Yes, that already happened. To the first one.
But this dream was about my current husband. And it wasn’t by cancer.
This one felt so real. I swear it was in color. They told me it was a gunshot. They wanted me to go on and get through life because you know, I had obligations. So I went to a bridal shower and I felt like I was going to puke. The entire time I felt like I wanted to lose it, but I had to hold it together. I remember the dream ending with me sobbing in my father in law’s chest as I stood in my parents kitchen. And I woke up. I clutched my husband against me in our bed and I sobbed out loud as he held me back, telling me “I’m alive, I’m going to be here, I’m not going anywhere.” I didn’t have to tell him what the dream was about, he knew.
The problem with these dreams is they bring back the reality of how fucking difficult it is to be a widow.
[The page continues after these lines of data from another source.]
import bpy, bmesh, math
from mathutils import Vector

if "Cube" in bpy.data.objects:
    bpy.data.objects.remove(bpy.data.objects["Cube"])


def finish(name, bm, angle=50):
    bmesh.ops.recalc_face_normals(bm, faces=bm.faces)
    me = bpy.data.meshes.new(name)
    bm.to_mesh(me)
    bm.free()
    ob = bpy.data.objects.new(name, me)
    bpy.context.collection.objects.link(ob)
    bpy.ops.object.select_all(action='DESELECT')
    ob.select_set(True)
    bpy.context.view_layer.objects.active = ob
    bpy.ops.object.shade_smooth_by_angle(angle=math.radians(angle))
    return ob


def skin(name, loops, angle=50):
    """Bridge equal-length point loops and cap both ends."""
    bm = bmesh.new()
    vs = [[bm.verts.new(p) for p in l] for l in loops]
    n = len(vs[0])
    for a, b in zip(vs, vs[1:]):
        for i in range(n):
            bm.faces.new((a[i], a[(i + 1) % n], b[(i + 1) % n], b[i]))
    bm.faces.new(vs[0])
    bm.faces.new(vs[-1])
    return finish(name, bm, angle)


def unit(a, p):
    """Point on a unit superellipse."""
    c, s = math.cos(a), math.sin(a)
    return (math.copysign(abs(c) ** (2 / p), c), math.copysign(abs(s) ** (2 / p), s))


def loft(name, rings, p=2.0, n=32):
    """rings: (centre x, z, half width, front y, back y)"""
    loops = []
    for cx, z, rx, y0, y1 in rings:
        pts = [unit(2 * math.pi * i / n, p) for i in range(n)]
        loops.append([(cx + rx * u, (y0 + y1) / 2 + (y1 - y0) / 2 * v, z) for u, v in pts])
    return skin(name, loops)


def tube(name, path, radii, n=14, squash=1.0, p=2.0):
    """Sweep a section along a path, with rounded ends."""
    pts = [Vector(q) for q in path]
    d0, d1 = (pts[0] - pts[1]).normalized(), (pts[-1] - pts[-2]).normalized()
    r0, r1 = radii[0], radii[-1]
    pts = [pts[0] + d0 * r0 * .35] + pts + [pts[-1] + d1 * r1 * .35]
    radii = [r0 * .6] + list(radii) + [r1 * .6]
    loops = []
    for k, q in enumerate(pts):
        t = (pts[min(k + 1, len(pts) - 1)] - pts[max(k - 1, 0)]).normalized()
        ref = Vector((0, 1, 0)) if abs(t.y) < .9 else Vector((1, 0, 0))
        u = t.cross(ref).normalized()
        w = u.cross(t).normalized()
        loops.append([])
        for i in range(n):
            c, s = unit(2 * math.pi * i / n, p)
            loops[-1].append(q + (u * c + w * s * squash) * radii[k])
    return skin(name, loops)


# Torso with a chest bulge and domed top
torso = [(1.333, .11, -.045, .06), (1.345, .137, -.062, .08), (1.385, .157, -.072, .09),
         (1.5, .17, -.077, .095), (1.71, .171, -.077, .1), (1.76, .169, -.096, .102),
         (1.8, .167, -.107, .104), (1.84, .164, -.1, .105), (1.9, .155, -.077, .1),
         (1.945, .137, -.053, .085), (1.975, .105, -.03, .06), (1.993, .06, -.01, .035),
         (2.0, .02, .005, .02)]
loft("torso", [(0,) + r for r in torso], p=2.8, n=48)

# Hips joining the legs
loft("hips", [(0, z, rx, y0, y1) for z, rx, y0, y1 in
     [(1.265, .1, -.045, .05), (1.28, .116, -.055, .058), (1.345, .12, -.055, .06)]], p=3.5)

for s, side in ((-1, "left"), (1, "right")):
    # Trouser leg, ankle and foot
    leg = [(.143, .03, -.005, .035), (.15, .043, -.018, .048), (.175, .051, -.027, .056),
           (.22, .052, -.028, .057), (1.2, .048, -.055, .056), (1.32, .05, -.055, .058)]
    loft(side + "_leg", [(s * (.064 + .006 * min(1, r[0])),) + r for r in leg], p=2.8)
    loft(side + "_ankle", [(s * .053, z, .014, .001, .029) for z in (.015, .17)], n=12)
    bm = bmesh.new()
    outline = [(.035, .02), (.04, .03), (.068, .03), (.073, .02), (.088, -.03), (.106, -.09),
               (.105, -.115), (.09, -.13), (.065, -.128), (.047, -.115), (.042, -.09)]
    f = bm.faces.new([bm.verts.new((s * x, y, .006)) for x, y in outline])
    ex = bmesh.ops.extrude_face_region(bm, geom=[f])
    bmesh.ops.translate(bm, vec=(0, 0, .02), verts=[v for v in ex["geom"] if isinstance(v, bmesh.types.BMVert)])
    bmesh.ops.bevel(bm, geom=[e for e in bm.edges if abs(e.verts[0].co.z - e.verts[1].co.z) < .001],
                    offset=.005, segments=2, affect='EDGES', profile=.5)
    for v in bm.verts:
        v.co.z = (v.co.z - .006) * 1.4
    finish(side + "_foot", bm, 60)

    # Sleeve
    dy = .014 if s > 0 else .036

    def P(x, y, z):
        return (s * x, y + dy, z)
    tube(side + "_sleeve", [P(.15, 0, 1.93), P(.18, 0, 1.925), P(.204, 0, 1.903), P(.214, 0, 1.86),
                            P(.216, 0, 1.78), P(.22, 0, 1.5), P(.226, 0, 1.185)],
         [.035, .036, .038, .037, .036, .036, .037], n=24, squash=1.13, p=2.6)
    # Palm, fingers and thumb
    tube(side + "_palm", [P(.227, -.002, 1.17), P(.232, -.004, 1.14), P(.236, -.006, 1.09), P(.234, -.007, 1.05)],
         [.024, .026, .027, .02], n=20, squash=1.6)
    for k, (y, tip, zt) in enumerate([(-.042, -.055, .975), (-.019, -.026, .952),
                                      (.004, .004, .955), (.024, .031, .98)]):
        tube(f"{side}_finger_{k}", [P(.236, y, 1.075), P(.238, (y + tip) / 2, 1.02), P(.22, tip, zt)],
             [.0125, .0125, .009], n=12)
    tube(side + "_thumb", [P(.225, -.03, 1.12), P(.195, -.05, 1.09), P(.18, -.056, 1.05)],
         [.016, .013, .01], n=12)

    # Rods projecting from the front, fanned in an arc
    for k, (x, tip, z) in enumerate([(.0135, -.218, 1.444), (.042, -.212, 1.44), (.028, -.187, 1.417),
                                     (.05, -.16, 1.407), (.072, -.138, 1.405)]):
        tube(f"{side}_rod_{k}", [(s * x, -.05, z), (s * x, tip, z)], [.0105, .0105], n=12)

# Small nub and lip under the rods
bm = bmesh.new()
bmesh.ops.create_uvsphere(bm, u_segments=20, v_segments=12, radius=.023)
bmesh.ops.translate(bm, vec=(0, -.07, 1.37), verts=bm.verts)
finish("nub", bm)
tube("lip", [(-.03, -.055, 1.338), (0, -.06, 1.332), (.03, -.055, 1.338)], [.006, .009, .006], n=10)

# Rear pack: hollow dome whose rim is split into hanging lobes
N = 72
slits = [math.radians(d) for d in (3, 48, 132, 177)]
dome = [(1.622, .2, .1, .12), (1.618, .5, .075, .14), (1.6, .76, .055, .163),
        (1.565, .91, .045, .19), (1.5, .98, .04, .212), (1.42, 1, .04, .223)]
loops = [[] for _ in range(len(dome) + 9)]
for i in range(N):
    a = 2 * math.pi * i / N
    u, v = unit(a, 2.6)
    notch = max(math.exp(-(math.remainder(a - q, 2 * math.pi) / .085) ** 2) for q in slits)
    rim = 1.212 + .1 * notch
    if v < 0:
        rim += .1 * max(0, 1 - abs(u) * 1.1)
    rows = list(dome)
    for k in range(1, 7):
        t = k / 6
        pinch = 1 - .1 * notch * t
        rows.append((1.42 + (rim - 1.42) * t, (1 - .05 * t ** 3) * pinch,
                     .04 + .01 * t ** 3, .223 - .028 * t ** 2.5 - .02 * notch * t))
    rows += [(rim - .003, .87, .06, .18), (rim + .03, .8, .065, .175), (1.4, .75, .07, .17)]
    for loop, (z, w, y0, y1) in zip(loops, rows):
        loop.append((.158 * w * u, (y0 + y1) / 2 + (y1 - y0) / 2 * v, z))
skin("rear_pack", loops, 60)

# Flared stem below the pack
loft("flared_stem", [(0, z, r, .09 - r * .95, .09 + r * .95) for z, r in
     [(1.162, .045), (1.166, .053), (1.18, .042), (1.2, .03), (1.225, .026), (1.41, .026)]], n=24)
I remember myself, several weeks ago, thinking “I could do this again if I have to,” the naive looking-back-on-things. But I don’t want to have to. I want that to be put off for as long as possible.
Saturday will be our one year anniversary, and I have no doubt I have all sorts of sub – conscious triggers going on in my brain. I want my marriages to be separate, to be able to give each of them their space and their attention, but sometimes that’s just not possible. The memories of how the one ended seem to infringe on my fear of it happening all over again. Of feeling that horrid alone-ness.
When I was at Camp Widow East last month, I felt like I was the widow on the other side. Laugh, it’s OK. I’m not quite 30, yet I was one of the people there who had been widowed the longest. That’s an odd feeling. I could keep my tears at bay while encouraging the others that right now you’re in seconds, but someday you’ll live in minutes, then days, then weeks and so on. But that’s because I was able to not go back there. I was able to keep myself in the present.
The only works for so long. Then Michele delivered her keynote. I was so proud of how I was holding it together, being an “old timer”. And then she said it. She explained that even though she’s remarried, a couple of months ago, she just wanted to be held by her late husband, to be in her late husband’s arms. That feeling that none of us want to admit when we’ve been remarried. She was meeting her late husband’s first grand child and holding him for the first time, and all she wanted to do was to be in his arms celebrating this moment with him. I sobbed. I related.
You know why? Because it feels like a betrayal admitting that to anyone. But Michele admitted it and it hit me that even 5.5 years out, grief still just sucks sometimes. Thankfully it’s not as often but when it hits it can be just as intense as those first seconds I had to struggle to breathe through.
So yes, I can understand now why my sub – conscious thoughts are crawling out through my dreams and why I woke up sobbing this morning. But that pain is a really beautiful thing. Sometimes I feel a bit hardened by grief, putting on my tough girl stance and pushing onward. I try not to be weak. But my husband’s love has weakened me in a wonderful way. He has brought back that part of me that wants to count on someone, depend on someone else, the part of me that wants to love without abandon. As we approach our year anniversary I know I am so deeply in love with him and will do anything and everything not to lose him or take his love for granted.
I knew that before, but I guess I know it a bit better now.